• TASK TO CARRY OUT:
This task calls for copying each line below that contains "return".

• THE DATA:
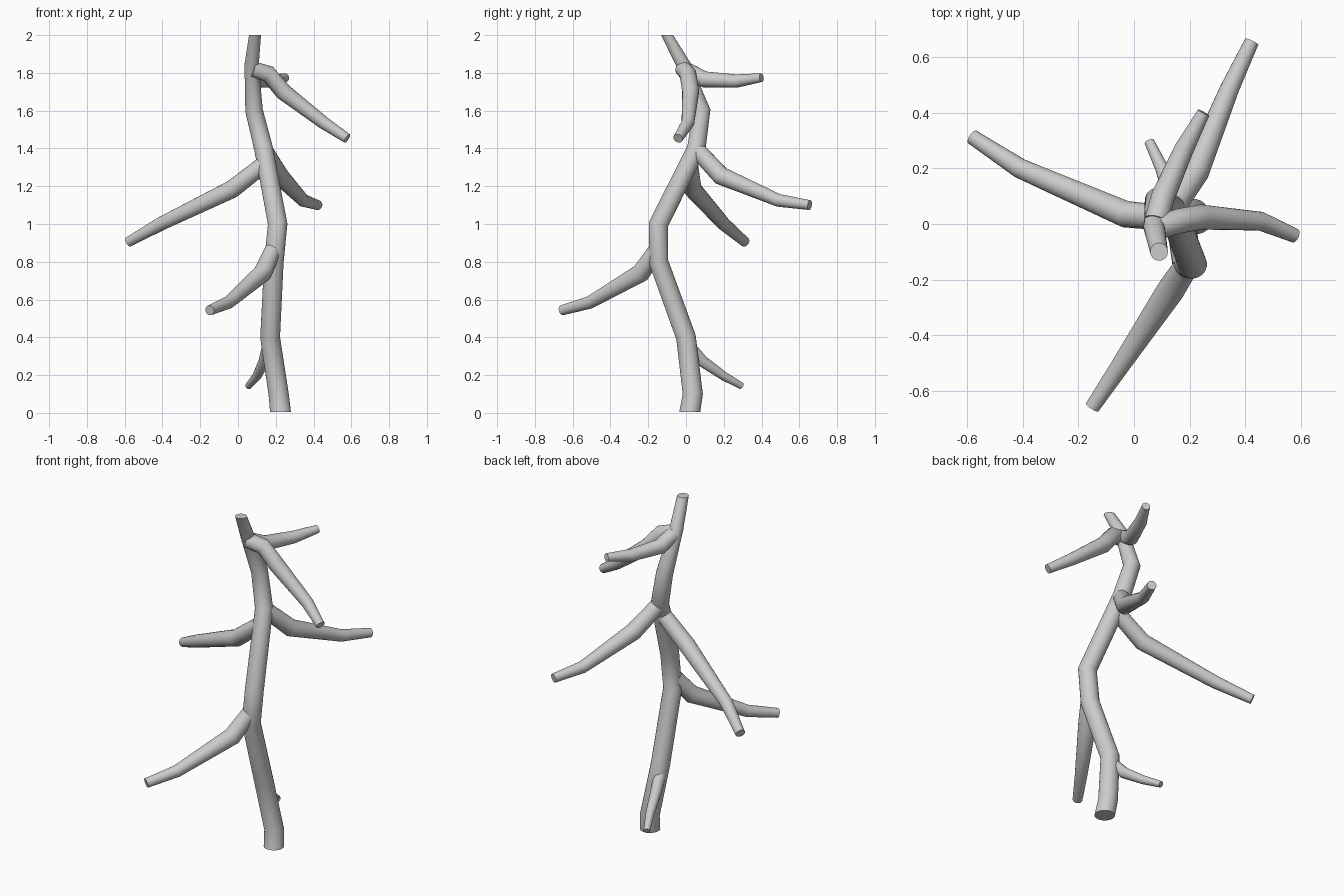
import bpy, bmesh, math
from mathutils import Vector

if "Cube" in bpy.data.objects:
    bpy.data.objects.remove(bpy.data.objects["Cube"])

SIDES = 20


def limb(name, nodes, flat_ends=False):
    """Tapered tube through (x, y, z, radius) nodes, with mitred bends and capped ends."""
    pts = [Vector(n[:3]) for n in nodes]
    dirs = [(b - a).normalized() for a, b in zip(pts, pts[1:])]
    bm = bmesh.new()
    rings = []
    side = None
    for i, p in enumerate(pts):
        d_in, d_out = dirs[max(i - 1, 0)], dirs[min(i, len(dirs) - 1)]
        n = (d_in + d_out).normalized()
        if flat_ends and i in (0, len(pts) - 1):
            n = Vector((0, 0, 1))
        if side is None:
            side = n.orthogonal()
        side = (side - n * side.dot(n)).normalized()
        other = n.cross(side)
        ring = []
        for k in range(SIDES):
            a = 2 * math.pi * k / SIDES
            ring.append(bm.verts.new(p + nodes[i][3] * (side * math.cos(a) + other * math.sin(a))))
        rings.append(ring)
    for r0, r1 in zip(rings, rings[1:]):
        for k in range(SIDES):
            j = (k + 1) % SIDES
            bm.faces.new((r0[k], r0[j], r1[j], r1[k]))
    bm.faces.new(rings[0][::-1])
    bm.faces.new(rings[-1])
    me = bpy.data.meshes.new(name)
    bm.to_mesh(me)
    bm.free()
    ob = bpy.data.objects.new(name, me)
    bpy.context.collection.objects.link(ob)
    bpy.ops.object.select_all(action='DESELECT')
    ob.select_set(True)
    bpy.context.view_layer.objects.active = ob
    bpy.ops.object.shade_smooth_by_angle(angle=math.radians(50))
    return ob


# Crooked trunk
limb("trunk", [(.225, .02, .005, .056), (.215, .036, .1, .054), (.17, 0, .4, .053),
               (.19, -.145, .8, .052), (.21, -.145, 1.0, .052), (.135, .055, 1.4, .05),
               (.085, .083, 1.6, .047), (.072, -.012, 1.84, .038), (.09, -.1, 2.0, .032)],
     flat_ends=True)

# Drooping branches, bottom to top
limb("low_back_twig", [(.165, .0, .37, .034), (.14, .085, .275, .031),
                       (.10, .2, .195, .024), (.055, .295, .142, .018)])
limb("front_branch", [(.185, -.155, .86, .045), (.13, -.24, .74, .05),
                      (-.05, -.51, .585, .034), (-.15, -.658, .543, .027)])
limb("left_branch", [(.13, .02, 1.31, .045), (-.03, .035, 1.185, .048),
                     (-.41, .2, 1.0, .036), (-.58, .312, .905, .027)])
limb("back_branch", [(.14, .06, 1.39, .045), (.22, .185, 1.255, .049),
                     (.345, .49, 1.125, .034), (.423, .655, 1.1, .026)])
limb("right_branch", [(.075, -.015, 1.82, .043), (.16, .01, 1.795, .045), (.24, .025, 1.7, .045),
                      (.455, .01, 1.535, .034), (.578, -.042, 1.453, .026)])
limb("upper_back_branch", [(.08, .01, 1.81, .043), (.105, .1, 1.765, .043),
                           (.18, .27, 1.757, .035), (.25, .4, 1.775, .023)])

* * *

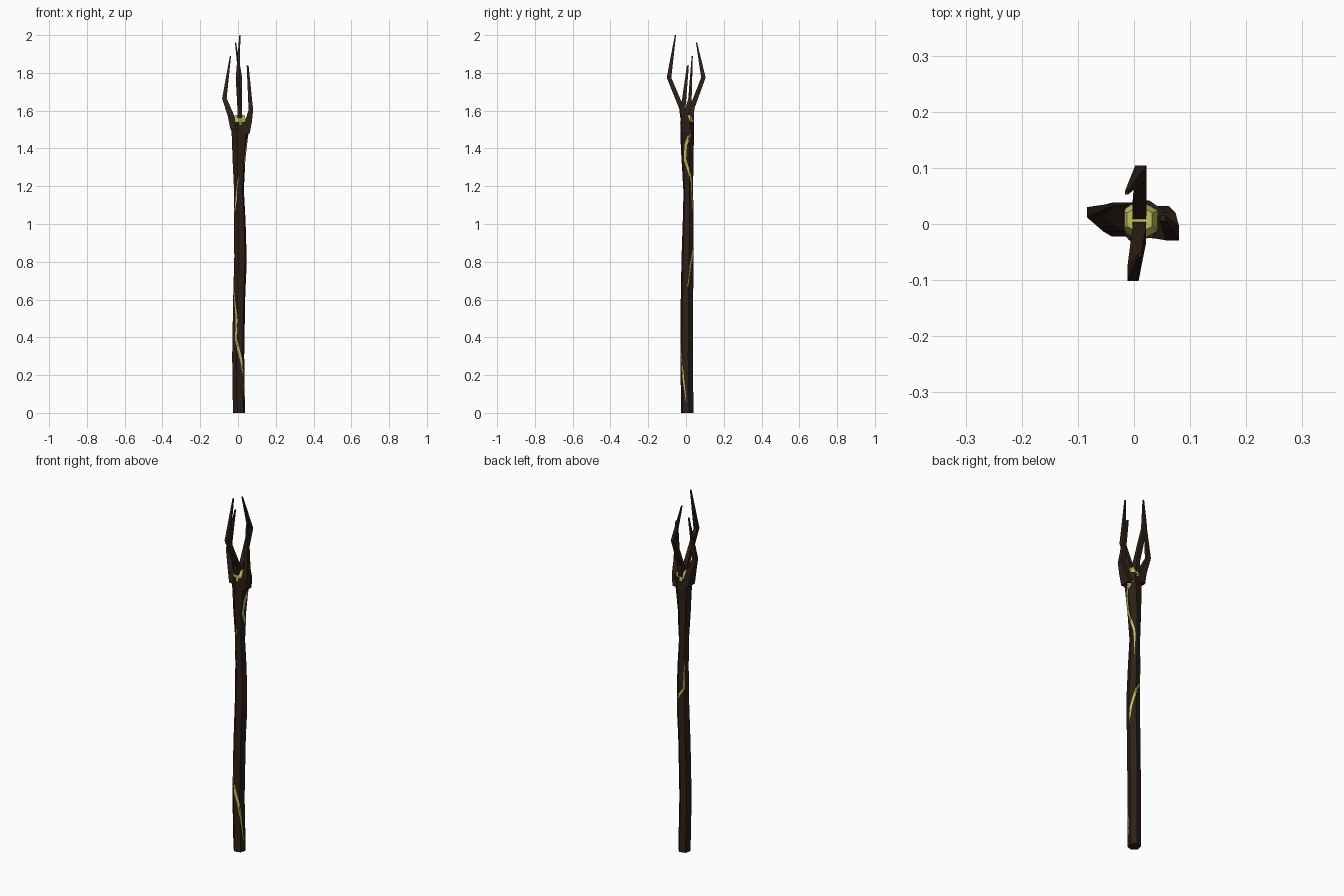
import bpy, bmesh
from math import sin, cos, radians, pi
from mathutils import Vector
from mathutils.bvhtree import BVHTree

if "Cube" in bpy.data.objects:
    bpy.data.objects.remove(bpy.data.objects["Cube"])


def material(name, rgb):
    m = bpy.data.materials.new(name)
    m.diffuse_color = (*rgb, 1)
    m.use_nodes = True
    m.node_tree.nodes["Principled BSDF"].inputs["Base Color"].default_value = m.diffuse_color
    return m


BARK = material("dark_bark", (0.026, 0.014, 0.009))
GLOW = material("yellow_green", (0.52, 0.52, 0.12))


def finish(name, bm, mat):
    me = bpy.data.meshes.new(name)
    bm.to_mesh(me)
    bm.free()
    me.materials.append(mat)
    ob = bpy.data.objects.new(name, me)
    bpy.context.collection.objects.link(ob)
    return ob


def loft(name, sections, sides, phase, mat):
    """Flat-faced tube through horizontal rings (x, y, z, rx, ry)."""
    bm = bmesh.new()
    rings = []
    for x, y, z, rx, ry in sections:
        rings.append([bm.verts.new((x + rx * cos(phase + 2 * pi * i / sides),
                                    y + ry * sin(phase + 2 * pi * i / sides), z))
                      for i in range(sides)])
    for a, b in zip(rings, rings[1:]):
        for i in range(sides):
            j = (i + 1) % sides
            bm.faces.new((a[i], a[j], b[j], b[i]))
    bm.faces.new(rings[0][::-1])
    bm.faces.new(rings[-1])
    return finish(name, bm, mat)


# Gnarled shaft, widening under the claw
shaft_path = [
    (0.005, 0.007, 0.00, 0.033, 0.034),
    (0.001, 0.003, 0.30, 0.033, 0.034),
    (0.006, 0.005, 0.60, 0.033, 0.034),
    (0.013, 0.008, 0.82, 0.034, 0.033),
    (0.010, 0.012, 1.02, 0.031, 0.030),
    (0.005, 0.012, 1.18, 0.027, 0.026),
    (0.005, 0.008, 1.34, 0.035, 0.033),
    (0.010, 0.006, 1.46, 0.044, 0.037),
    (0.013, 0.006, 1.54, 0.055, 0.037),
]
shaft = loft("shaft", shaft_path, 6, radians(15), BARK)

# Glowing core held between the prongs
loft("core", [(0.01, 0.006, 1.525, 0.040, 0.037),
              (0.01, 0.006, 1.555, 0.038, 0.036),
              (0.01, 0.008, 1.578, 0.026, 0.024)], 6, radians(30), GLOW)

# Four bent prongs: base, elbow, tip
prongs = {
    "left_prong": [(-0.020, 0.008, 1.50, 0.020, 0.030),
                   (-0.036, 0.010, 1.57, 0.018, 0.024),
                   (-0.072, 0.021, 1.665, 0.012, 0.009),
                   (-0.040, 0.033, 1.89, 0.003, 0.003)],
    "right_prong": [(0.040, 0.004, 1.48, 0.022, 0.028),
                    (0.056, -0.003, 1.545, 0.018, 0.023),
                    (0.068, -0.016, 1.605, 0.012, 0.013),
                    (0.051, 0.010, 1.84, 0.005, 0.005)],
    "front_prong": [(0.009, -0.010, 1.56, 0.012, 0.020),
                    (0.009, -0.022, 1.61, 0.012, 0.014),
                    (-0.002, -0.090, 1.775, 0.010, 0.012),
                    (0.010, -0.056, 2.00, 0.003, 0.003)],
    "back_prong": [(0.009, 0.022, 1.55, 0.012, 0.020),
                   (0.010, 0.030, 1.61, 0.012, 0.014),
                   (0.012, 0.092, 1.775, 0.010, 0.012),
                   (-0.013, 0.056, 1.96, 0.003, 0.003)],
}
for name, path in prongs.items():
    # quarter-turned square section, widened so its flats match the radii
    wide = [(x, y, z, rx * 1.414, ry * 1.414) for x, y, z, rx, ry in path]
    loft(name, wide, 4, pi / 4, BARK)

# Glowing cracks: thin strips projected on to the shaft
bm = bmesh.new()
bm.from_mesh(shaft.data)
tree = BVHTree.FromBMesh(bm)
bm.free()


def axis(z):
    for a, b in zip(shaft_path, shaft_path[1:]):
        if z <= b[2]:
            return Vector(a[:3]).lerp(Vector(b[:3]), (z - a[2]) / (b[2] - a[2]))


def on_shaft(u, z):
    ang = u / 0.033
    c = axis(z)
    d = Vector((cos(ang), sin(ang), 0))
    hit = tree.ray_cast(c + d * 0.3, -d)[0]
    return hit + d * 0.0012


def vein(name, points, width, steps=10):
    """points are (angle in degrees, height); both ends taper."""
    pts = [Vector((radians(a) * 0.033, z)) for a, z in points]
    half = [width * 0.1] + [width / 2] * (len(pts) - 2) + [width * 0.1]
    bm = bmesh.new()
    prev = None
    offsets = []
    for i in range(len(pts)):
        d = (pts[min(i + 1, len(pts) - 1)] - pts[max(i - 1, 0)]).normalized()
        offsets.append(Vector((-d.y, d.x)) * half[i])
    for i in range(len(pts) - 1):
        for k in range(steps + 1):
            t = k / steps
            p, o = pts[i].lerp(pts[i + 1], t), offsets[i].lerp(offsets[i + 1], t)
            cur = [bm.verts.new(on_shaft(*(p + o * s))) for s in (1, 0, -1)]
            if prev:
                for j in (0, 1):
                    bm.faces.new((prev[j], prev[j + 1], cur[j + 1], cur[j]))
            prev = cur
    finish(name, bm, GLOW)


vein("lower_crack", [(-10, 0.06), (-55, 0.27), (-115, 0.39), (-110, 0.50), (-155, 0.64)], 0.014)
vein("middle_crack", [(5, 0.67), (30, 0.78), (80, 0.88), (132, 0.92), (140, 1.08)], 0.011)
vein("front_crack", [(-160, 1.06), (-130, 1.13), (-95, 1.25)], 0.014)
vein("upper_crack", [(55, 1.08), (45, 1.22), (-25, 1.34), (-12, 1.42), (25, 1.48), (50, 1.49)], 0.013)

• SOLUTION TO THIS PROBLEM:
    return ob
    return m
    return ob
    return finish(name, bm, mat)
            return Vector(a[:3]).lerp(Vector(b[:3]), (z - a[2]) / (b[2] - a[2]))
    return hit + d * 0.0012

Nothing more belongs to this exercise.